We agreed to meet at 10:00 p.m. at Denny’s, where we figured we could find a quiet corner for an intensely personal conversation. When I arrived, Tony had already secured a booth and was cradling a mug of coffee. His wife—soon to be ex-wife—had moved out, announced that she had no interest in counseling or reconciliation, and left the state to join the man who had stolen her heart. It seemed that the only remaining conversation was who was going to get what.
Tony quickly realized that with only one income, he could no longer make the mortgage payment on their—his—home and would soon be looking for an apartment. He spoke bitterly of the prospects of selling the house in a down market, projecting the beating he would take on the sale. He was certain that he would realize no equity after all those years of making payments. Foremost in the ongoing conflict was who would end up with the newer car and who would have to drive the beater. But the quibbling extended to the appliances—not only who would take possession of the washer and dryer, but trivial stuff such as the toaster and the blender.
It was tragic to me that Tony was losing his wife, and here we were in a Denny’s talking about losing the toaster. As he spoke about the division of the household items, his energy level began to elevate and the intensity picked up. Customers at nearby tables began to look over nervously as his voice got louder. I could feel his deep disappointment transition into a fuming anger, which in part I found excusable, understandable.
But as he vented, I could sense something inside him turning a deep shade of bitter.
As I sat opposite Tony in the booth, I had a light bulb moment. I realized that in fifteen years, neither of them would be driving either car. Both vehicles would be on a scrap heap somewhere. The washer and dryer would be history. The toaster would be long gone, experiencing a much shorter life span. But the decisions of the heart made in this troubled space could affect Tony’s life fifteen years later.
Certainly he would need to walk through stages of emotion, stages of grief, as he worked to process the betrayal, heartache, and loss.
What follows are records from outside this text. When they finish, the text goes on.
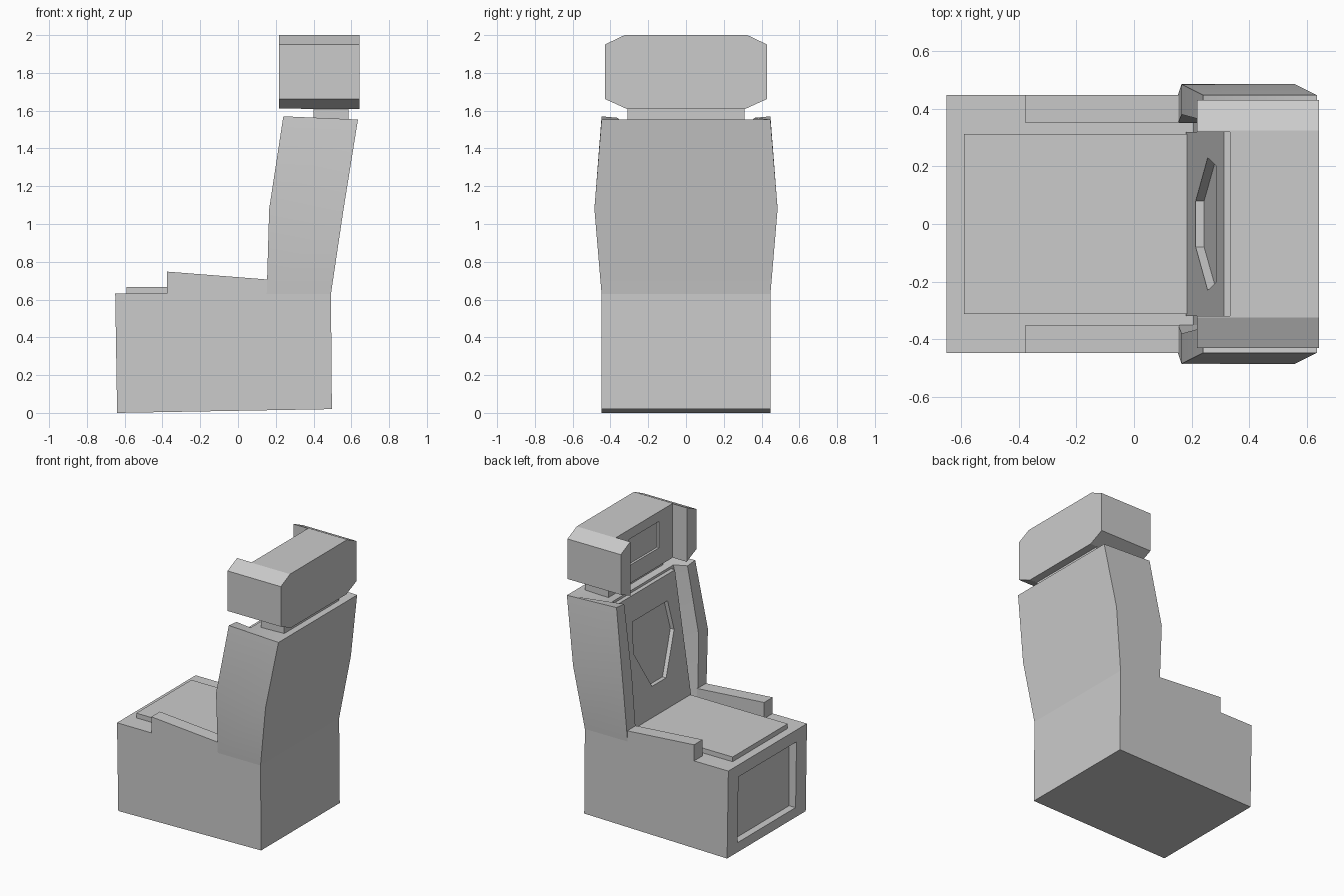
import bpy, bmesh, math

if "Cube" in bpy.data.objects:
    bpy.data.objects.remove(bpy.data.objects["Cube"])


def make(name, verts, faces):
    me = bpy.data.meshes.new(name)
    me.from_pydata(verts, [], faces)
    bm = bmesh.new()
    bm.from_mesh(me)
    bmesh.ops.recalc_face_normals(bm, faces=bm.faces)
    bm.to_mesh(me)
    bm.free()
    ob = bpy.data.objects.new(name, me)
    bpy.context.collection.objects.link(ob)
    return ob


def prism(name, low, high):
    """Join two matching loops of points into a closed solid."""
    n = len(low)
    sides = [(i, (i + 1) % n, (i + 1) % n + n, i + n) for i in range(n)]
    return make(name, low + high, [tuple(range(n)), tuple(range(n, 2 * n))] + sides)


def side_prism(name, xz, y0, y1):
    return prism(name, [(x, y0, z) for x, z in xz], [(x, y1, z) for x, z in xz])


def face_prism(name, yz, x0, x1):
    return prism(name, [(x0, y, z) for y, z in yz], [(x1, y, z) for y, z in yz])


def mirror_yz(half):
    return half + [(-y, z) for y, z in reversed(half)]


def cut(ob, cutter):
    mod = ob.modifiers.new("cut", 'BOOLEAN')
    mod.operation, mod.solver, mod.object = 'DIFFERENCE', 'EXACT', cutter
    bpy.context.view_layer.objects.active = ob
    bpy.ops.object.modifier_apply(modifier=mod.name)
    bpy.data.objects.remove(cutter)


# Base block with a recessed front panel
base = side_prism("seat_base", [(-.64, 0), (.497, .02), (.492, .632), (-.65, .632)], -.447, .447)
cut(base, face_prism("base_cutter", mirror_yz([(.33, .07), (.33, .545)]), -.8, -.59))

# Cushion and low side rails
side_prism("seat_cushion", [(-.59, .62), (-.59, .666), (.2, .668), (.2, .62)], -.313, .313)
for s, label in ((1, "left"), (-1, "right")):
    side_prism("side_rail_" + label, [(-.377, .632), (-.377, .748), (.158, .706), (.158, .632)],
               s * .35, s * .447)

# Backrest shell: U-shaped sections (back, front outer, front inner, recess) lofted upward
sections = [
    [(.492, .447, .63), (.152, .447, .63), (.152, .35, .63), (.207, .35, .63)],
    [(.559, .485, 1.08), (.165, .485, 1.08), (.165, .38, 1.08), (.275, .35, 1.08)],
    [(.635, .447, 1.553), (.24, .447, 1.57), (.24, .36, 1.562), (.345, .35, 1.545)],
]
verts = []
for row in sections:
    verts += row + [(x, -y, z) for x, y, z in reversed(row)]
faces = []
for r in (0, 8):
    faces += [(r + i, r + (i + 1) % 8, r + (i + 1) % 8 + 8, r + i + 8) for i in range(8)]
for r in (0, 16):
    faces += [(r, r + 1, r + 2, r + 3), (r, r + 3, r + 4, r + 7), (r + 4, r + 5, r + 6, r + 7)]
shell = make("backrest_shell", verts, faces)
bpy.context.view_layer.objects.active = shell
shell.select_set(True)
bpy.ops.object.shade_smooth_by_angle(angle=math.radians(30))

# Back pad with a six-sided opening
pad = side_prism("back_pad", [(.18, .64), (.312, 1.53), (.342, 1.53), (.215, .64)], -.32, .32)
cut(pad, face_prism("pad_cutter", mirror_yz([(.08, .87), (.23, 1.15), (.2, 1.36)]), 0, .8))

# Neck block
face_prism("neck", mirror_yz([(.31, 1.53), (.31, 1.63)]), .4, .585)

# Headrest: chamfered block, hollowed between its side wings, with an inset panel
head = face_prism("headrest", mirror_yz([(.315, 1.61), (.43, 1.662), (.43, 1.95), (.325, 2.0)]), .218, .642)
cut(head, face_prism("head_cutter", mirror_yz([(.32, 1.5), (.32, 2.1)]), .1, .333))
cut(head, face_prism("screen_cutter", mirror_yz([(.17, 1.74), (.17, 1.93)]), .2, .35))
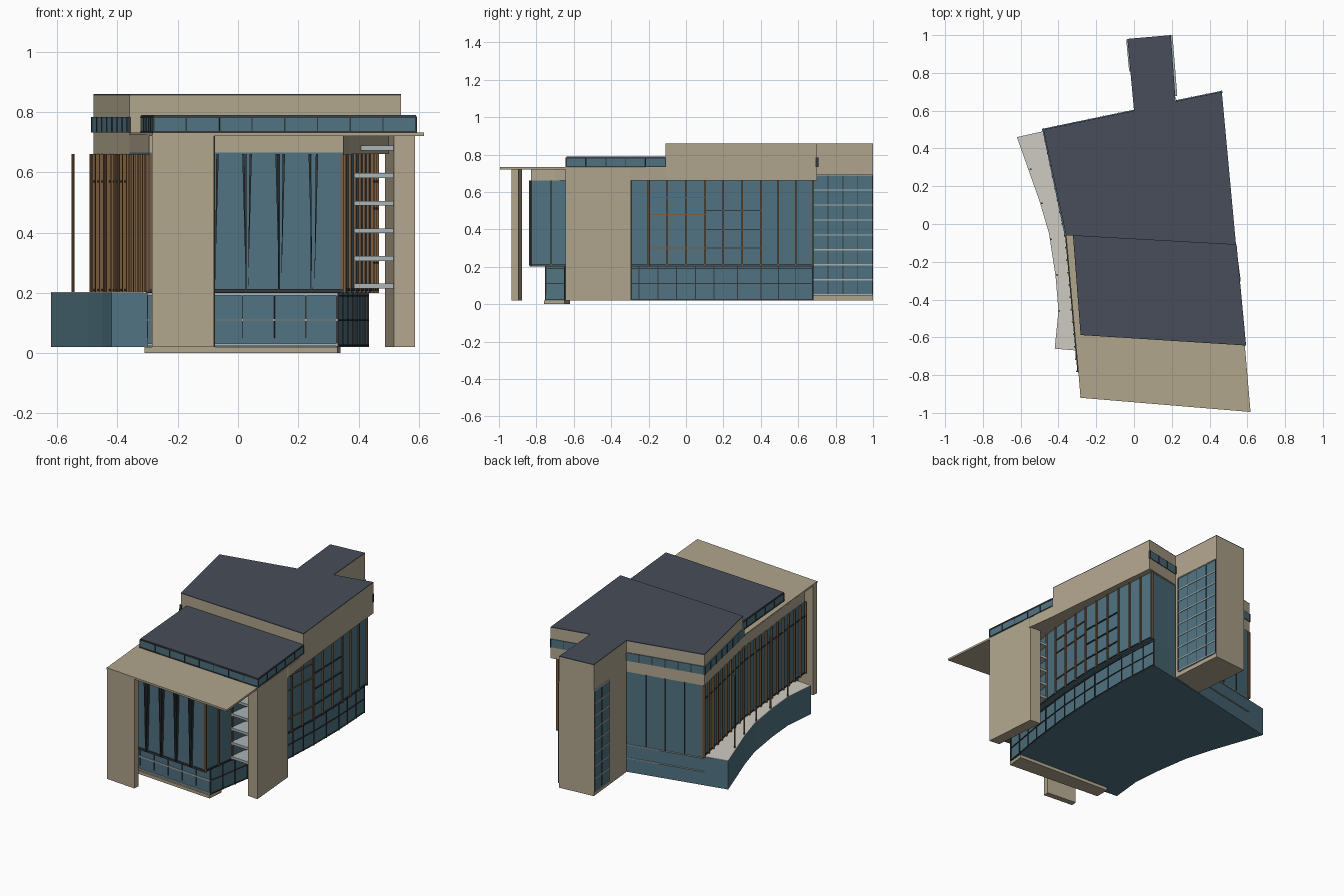
import bpy, bmesh
from mathutils import Vector, Matrix

if "Cube" in bpy.data.objects:
    bpy.data.objects.remove(bpy.data.objects["Cube"])


def material(name, r, g, b):
    m = bpy.data.materials.new(name)
    m.diffuse_color = (r, g, b, 1)
    m.use_nodes = True
    m.node_tree.nodes["Principled BSDF"].inputs["Base Color"].default_value = m.diffuse_color
    return m


STONE = material("stone", 0.44, 0.38, 0.27)
GLASS = material("glass", 0.08, 0.17, 0.22)
ROOF = material("roofing", 0.065, 0.075, 0.10)
FRAME = material("dark_frame", 0.035, 0.04, 0.045)
WOOD = material("bronze", 0.20, 0.11, 0.05)
PALE = material("pale_floor", 0.62, 0.60, 0.54)
METAL = material("light_metal", 0.40, 0.45, 0.46)


def finish(name, bm, mat):
    bmesh.ops.recalc_face_normals(bm, faces=bm.faces)
    me = bpy.data.meshes.new(name)
    bm.to_mesh(me)
    bm.free()
    me.materials.append(mat)
    ob = bpy.data.objects.new(name, me)
    bpy.context.collection.objects.link(ob)
    return ob


def extrude(bm, pts, offset):
    face = bm.faces.new([bm.verts.new(p) for p in pts])
    new = bmesh.ops.extrude_face_region(bm, geom=[face])["geom"]
    bmesh.ops.translate(bm, vec=offset, verts=[v for v in new if isinstance(v, bmesh.types.BMVert)])


def prism(name, plan, z0, z1, mat):
    bm = bmesh.new()
    extrude(bm, [(x, y, z0) for x, y in plan], (0, 0, z1 - z0))
    return finish(name, bm, mat)


def bar(bm, a, b, z0, z1, depth):
    """Upright box along a plan segment."""
    a, b = Vector((*a, 0)), Vector((*b, 0))
    d = b - a
    rot = Matrix((d.normalized(), Vector((-d.y, d.x, 0)).normalized(), (0, 0, 1))).transposed().to_4x4()
    mid = (a + b) / 2 + Vector((0, 0, (z0 + z1) / 2))
    m = Matrix.Translation(mid) @ rot @ Matrix.Diagonal((d.length, depth, z1 - z0, 1))
    bmesh.ops.create_cube(bm, size=1, matrix=m)


def rails(name, path, heights, mat, h=0.008, depth=0.012):
    bm = bmesh.new()
    for z in heights:
        for a, b in zip(path, path[1:]):
            bar(bm, a, b, z - h / 2, z + h / 2, depth)
    return finish(name, bm, mat)


def posts(name, path, step, z0, z1, mat, w=0.007, depth=0.016):
    bm = bmesh.new()
    for a, b in zip(path, path[1:]):
        a, b = Vector(a), Vector(b)
        n = max(1, round((b - a).length / step))
        u = (b - a).normalized() * w / 2
        for i in range(n + 1):
            p = a.lerp(b, i / n)
            bar(bm, p - u, p + u, z0, z1, depth)
    return finish(name, bm, mat)


# Plan outlines
up_front = [(-0.295, -0.78), (0.35, -0.83)]
up_right = [(0.35, -0.83), (0.40, -0.5), (0.44, -0.2), (0.458, 0.1), (0.452, 0.4), (0.43, 0.68)]
up_left = [(-0.475, 0.50), (-0.36, -0.06), (-0.295, -0.78)]
back = [(0.0, 0.597), (-0.475, 0.50)]
low_front = [(-0.30, -0.70), (0.33, -0.75)]
low_right = [(0.33, -0.75), (0.38, -0.45), (0.415, -0.15), (0.43, 0.15), (0.43, 0.4), (0.415, 0.68)]
terrace = [(-0.62, 0.46), (-0.50, 0.12), (-0.45, -0.05), (-0.415, -0.28), (-0.40, -0.46), (-0.42, -0.66)]
tower = [(-0.035, 0.98), (0.195, 1.0), (0.22, 0.65), (0.0, 0.60)]
upper = [(-0.48, 0.50), (0.0, 0.60), (-0.035, 0.98), (0.195, 1.0), (0.22, 0.65),
         (0.465, 0.70), (0.54, -0.11), (-0.36, -0.06)]
lower = [(-0.32, -0.06), (0.54, -0.11), (0.59, -0.64), (-0.28, -0.585)]

# Glazed storeys
prism("upper_glass", up_front + up_right[1:] + [(0.22, 0.64)] + back + up_left[1:2], 0.2, 0.665, GLASS)
prism("lower_glass", low_front + low_right[1:] + [(0.22, 0.64), (0, 0.597)] + terrace + [(-0.3, -0.67)],
      0.02, 0.2, GLASS)
prism("entrance_plinth", [(-0.31, -0.71), (0.33, -0.76), (0.34, -0.65), (-0.31, -0.62)], 0, 0.02, STONE)
prism("terrace_floor", terrace + [(-0.3, -0.67), (-0.36, -0.06), (-0.475, 0.49)], 0.199, 0.203, PALE)

# Stone band, canopy and upper block
prism("stone_band", up_front + [(0.37, -0.70), (0.565, -0.30), (0.54, -0.11), (-0.36, -0.06)], 0.66, 0.725, STONE)
prism("front_canopy", [(-0.283, -0.92), (0.617, -0.995), (0.54, -0.10), (-0.36, -0.05), (-0.30, -0.72)],
      0.72, 0.732, STONE)
prism("upper_block", upper, 0.66, 0.855, STONE)
prism("upper_roof", upper, 0.855, 0.86, ROOF)
prism("stair_tower", tower, 0.02, 0.66, STONE)

# Piers
prism("left_pier", [(-0.285, -0.915), (-0.08, -0.932), (-0.077, -0.895), (-0.282, -0.878)], 0.02, 0.725, STONE)
prism("right_pier", [(0.517, -0.637), (0.588, -0.645), (0.56, -0.295), (0.487, -0.29)], 0.02, 0.725, STONE)

# Lower roof with its ribbon window
prism("ribbon_window", lower, 0.73, 0.785, GLASS)
prism("lower_roof", lower, 0.785, 0.79, ROOF)
ribbon = lower[1:] + lower[:1]
posts("ribbon_posts", ribbon, 0.105, 0.732, 0.785, FRAME, 0.004, 0.006)
rails("ribbon_rails", ribbon, (0.735, 0.782), FRAME, 0.005, 0.006)

# Ribbon windows set in the upper block
for i, path in enumerate(([(0.0, 0.60), (-0.48, 0.50), (-0.362, -0.06)], [(0.225, 0.651), (0.465, 0.70)])):
    rails(f"clerestory_{i}", path, (0.758,), GLASS, 0.052, 0.010)
    posts(f"clerestory_posts_{i}", path, 0.08, 0.732, 0.784, FRAME, 0.005, 0.014)

# Tower windows
for side, path in (("right", [(0.222, 0.68), (0.197, 0.997)]), ("left", [(-0.019, 0.81), (-0.034, 0.975)])):
    rails(f"tower_glass_{side}", path, (0.37,), GLASS, 0.64, 0.008)
    rails(f"tower_transoms_{side}", path, [0.05 + 0.08 * k for k in range(9)], METAL, 0.007, 0.014)
    posts(f"tower_mullions_{side}", path, 0.08, 0.05, 0.69, FRAME, 0.004, 0.012)

# Lower storey framing
posts("lower_posts_right", low_right, 0.10, 0.02, 0.2, FRAME, 0.005, 0.010)
rails("lower_rails_right", low_right, (0.026, 0.11, 0.19), FRAME, 0.005, 0.010)
posts("lower_posts_front", low_front, 0.105, 0.05, 0.2, FRAME, 0.004, 0.008)
rails("lower_rails_front", low_front, (0.028, 0.11, 0.195), METAL, 0.008, 0.010)
rails("lower_rails_back", back, (0.11, 0.195), METAL, 0.005, 0.008)
posts("back_posts", back, 0.12, 0.2, 0.66, FRAME, 0.004, 0.010)

# Upper storey framing
posts("left_fins", up_left, 0.065, 0.203, 0.66, WOOD, 0.008, 0.022)
rails("left_rails", up_left, (0.21, 0.57), FRAME, 0.006, 0.010)
posts("right_fins", up_right, 0.10, 0.2, 0.66, WOOD, 0.008, 0.018)
rails("right_rails", up_right, (0.21,), FRAME, 0.008, 0.012)
rails("right_transoms", up_right[2:4], (0.30, 0.48, 0.57), WOOD, 0.006, 0.014)
rails("right_short_transoms", up_right[3:5], (0.30, 0.40, 0.50), FRAME, 0.006, 0.014)
rails("front_sill", up_front, (0.207,), FRAME, 0.012, 0.014)
posts("front_posts", up_front, 0.108, 0.2, 0.66, FRAME, 0.004, 0.010)

# Tapered blades on the front glass
bm = bmesh.new()
for x in (-0.19, -0.08, 0.03, 0.14, 0.25):
    y = -0.80 - 0.0775 * (x + 0.038)
    for dx in (-0.012, 0.012):
        extrude(bm, [(x + dx - 0.004, y - 0.018, 0.66), (x + dx + 0.004, y - 0.018, 0.66),
                     (x + dx * 0.3, y - 0.018, 0.21)], (0, 0.02, 0))
finish("front_blades", bm, FRAME)

# Sun shelves between glass and right pier
shelf = [(0.385, -0.62), (0.52, -0.63), (0.49, -0.30), (0.43, -0.30)]
for i in range(6):
    z = 0.215 + 0.0915 * i
    prism(f"sun_shelf_{i}", shelf, z, z + 0.016, METAL)

# Terrace columns
bm = bmesh.new()
for x, y in ((-0.547, 0.29), (-0.488, 0.11), (-0.44, -0.08), (-0.408, -0.27), (-0.397, -0.46)):
    bmesh.ops.create_cone(bm, cap_ends=True, segments=8, radius1=0.005, radius2=0.005, depth=0.46,
                          matrix=Matrix.Translation((x, y, 0.43)))
finish("terrace_columns", bm, WOOD)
But I realized as we sat together in the late hours in the half-empty restaurant that Tony was in the process of deciding who he was becoming.
I was shaken by the reality that his response to the divorce could end up having a greater effect on his life than the divorce itself.
This is so significant when we pass through seasons of extreme disruption, what I have come to call The Land Between. It is critical to recognize that not simply the hardship, but also our reaction to the hardship, is forming us. With each major disappointment we experience, our responses both reveal the person we are and set the trajectory for the person we are becoming. Whether we age with grace and poise or become bitter, resentful people is largely determined by our response to disappointment.
These deeply troubling seasons can be a greenhouse for transformational growth. It is also the desert where faith goes to die. We decide. Our response to deep disappointment may end up being more defining than the pain itself.
How have your reactions to hardship shaped your life?
Do you believe troubling seasons can be “a greenhouse for growth”?
Jeff Manion is Senior Teaching Pastor of Ada Bible Church in Grand Rapids, Michigan, where he has served for more than 25 years. Jeff is the author of The Land Between, and he and his wife, Chris, have three adult children.
Follow Jeff on Twitter HERE.